Task directions: Your answer should repeat the entries in full, exactly as given, with no pictures.

The records:
====

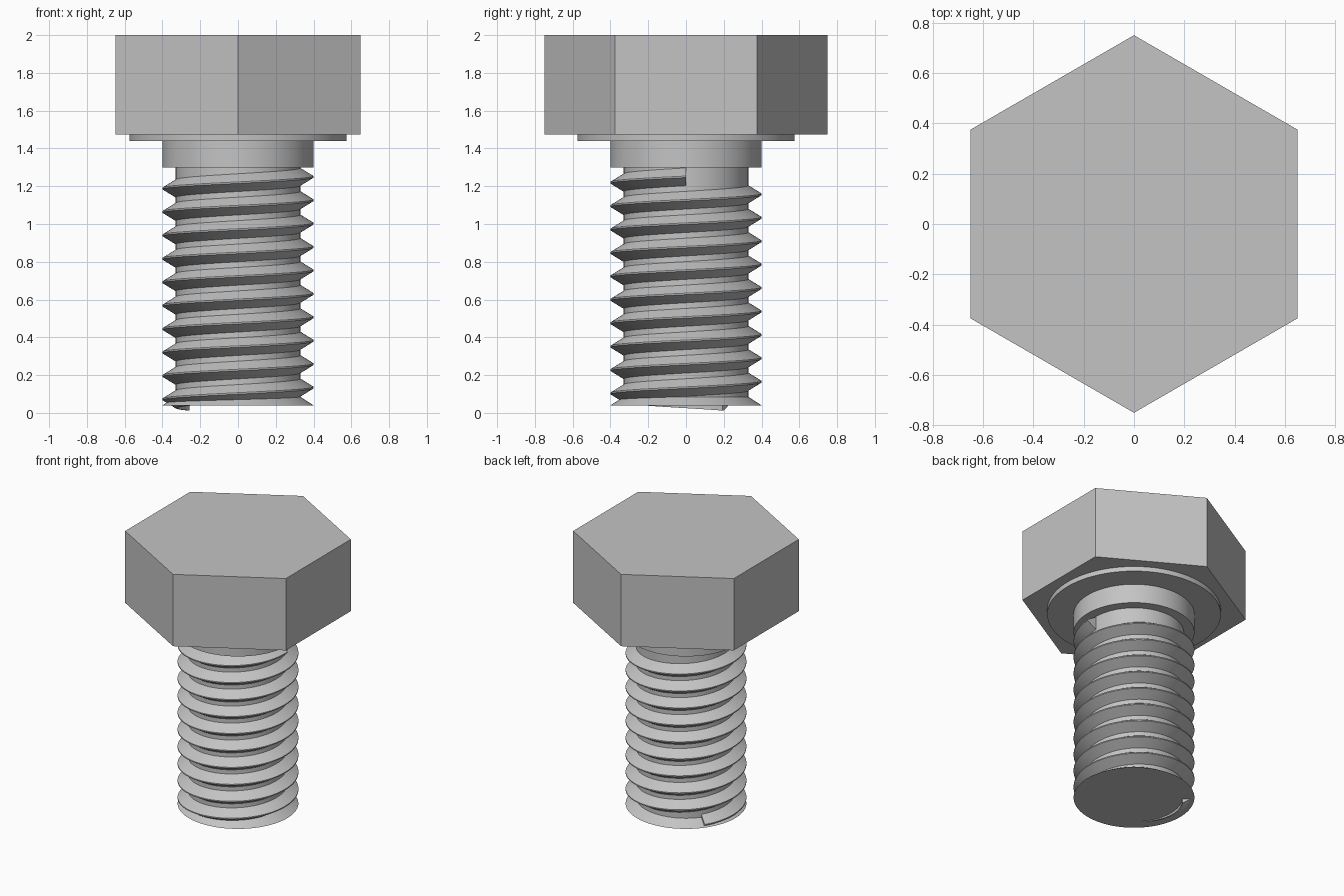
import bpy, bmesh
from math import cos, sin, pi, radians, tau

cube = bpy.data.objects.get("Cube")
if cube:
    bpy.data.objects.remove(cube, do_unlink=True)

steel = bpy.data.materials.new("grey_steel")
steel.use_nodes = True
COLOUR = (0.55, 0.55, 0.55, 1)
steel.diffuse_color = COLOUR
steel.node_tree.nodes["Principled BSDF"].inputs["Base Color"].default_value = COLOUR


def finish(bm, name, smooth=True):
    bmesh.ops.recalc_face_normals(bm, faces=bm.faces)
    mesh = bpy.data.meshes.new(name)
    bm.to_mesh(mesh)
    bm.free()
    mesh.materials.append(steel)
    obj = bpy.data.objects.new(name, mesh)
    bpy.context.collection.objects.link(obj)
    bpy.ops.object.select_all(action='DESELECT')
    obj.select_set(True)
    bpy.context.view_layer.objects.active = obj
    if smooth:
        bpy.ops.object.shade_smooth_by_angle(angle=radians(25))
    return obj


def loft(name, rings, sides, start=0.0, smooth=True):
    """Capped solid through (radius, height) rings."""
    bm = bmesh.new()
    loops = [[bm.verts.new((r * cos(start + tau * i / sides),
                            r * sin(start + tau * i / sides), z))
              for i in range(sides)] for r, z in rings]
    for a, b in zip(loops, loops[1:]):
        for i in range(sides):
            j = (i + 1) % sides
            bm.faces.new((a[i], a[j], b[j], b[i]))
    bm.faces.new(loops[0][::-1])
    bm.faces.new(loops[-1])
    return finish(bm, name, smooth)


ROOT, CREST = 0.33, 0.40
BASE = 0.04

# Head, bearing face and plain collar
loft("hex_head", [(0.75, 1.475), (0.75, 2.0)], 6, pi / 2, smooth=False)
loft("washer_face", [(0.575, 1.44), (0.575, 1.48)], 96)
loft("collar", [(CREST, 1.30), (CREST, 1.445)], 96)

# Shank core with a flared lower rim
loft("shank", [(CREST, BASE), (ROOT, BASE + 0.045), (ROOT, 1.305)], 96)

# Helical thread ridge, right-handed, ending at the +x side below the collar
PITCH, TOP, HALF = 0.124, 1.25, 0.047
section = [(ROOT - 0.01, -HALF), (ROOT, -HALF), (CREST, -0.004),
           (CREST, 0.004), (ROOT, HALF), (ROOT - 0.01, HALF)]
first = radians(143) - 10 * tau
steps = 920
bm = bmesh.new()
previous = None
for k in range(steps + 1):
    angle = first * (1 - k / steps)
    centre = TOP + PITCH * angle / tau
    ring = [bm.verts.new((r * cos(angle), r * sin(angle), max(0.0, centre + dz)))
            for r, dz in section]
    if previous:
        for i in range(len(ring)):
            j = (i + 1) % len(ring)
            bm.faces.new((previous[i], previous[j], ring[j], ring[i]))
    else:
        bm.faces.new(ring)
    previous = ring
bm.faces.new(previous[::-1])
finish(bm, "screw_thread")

====

Solution for this exercise:
import bpy, bmesh
from math import cos, sin, pi, radians, tau

cube = bpy.data.objects.get("Cube")
if cube:
    bpy.data.objects.remove(cube, do_unlink=True)

steel = bpy.data.materials.new("grey_steel")
steel.use_nodes = True
COLOUR = (0.55, 0.55, 0.55, 1)
steel.diffuse_color = COLOUR
steel.node_tree.nodes["Principled BSDF"].inputs["Base Color"].default_value = COLOUR


def finish(bm, name, smooth=True):
    bmesh.ops.recalc_face_normals(bm, faces=bm.faces)
    mesh = bpy.data.meshes.new(name)
    bm.to_mesh(mesh)
    bm.free()
    mesh.materials.append(steel)
    obj = bpy.data.objects.new(name, mesh)
    bpy.context.collection.objects.link(obj)
    bpy.ops.object.select_all(action='DESELECT')
    obj.select_set(True)
    bpy.context.view_layer.objects.active = obj
    if smooth:
        bpy.ops.object.shade_smooth_by_angle(angle=radians(25))
    return obj


def loft(name, rings, sides, start=0.0, smooth=True):
    """Capped solid through (radius, height) rings."""
    bm = bmesh.new()
    loops = [[bm.verts.new((r * cos(start + tau * i / sides),
                            r * sin(start + tau * i / sides), z))
              for i in range(sides)] for r, z in rings]
    for a, b in zip(loops, loops[1:]):
        for i in range(sides):
            j = (i + 1) % sides
            bm.faces.new((a[i], a[j], b[j], b[i]))
    bm.faces.new(loops[0][::-1])
    bm.faces.new(loops[-1])
    return finish(bm, name, smooth)


ROOT, CREST = 0.33, 0.40
BASE = 0.04

# Head, bearing face and plain collar
loft("hex_head", [(0.75, 1.475), (0.75, 2.0)], 6, pi / 2, smooth=False)
loft("washer_face", [(0.575, 1.44), (0.575, 1.48)], 96)
loft("collar", [(CREST, 1.30), (CREST, 1.445)], 96)

# Shank core with a flared lower rim
loft("shank", [(CREST, BASE), (ROOT, BASE + 0.045), (ROOT, 1.305)], 96)

# Helical thread ridge, right-handed, ending at the +x side below the collar
PITCH, TOP, HALF = 0.124, 1.25, 0.047
section = [(ROOT - 0.01, -HALF), (ROOT, -HALF), (CREST, -0.004),
           (CREST, 0.004), (ROOT, HALF), (ROOT - 0.01, HALF)]
first = radians(143) - 10 * tau
steps = 920
bm = bmesh.new()
previous = None
for k in range(steps + 1):
    angle = first * (1 - k / steps)
    centre = TOP + PITCH * angle / tau
    ring = [bm.verts.new((r * cos(angle), r * sin(angle), max(0.0, centre + dz)))
            for r, dz in section]
    if previous:
        for i in range(len(ring)):
            j = (i + 1) % len(ring)
            bm.faces.new((previous[i], previous[j], ring[j], ring[i]))
    else:
        bm.faces.new(ring)
    previous = ring
bm.faces.new(previous[::-1])
finish(bm, "screw_thread")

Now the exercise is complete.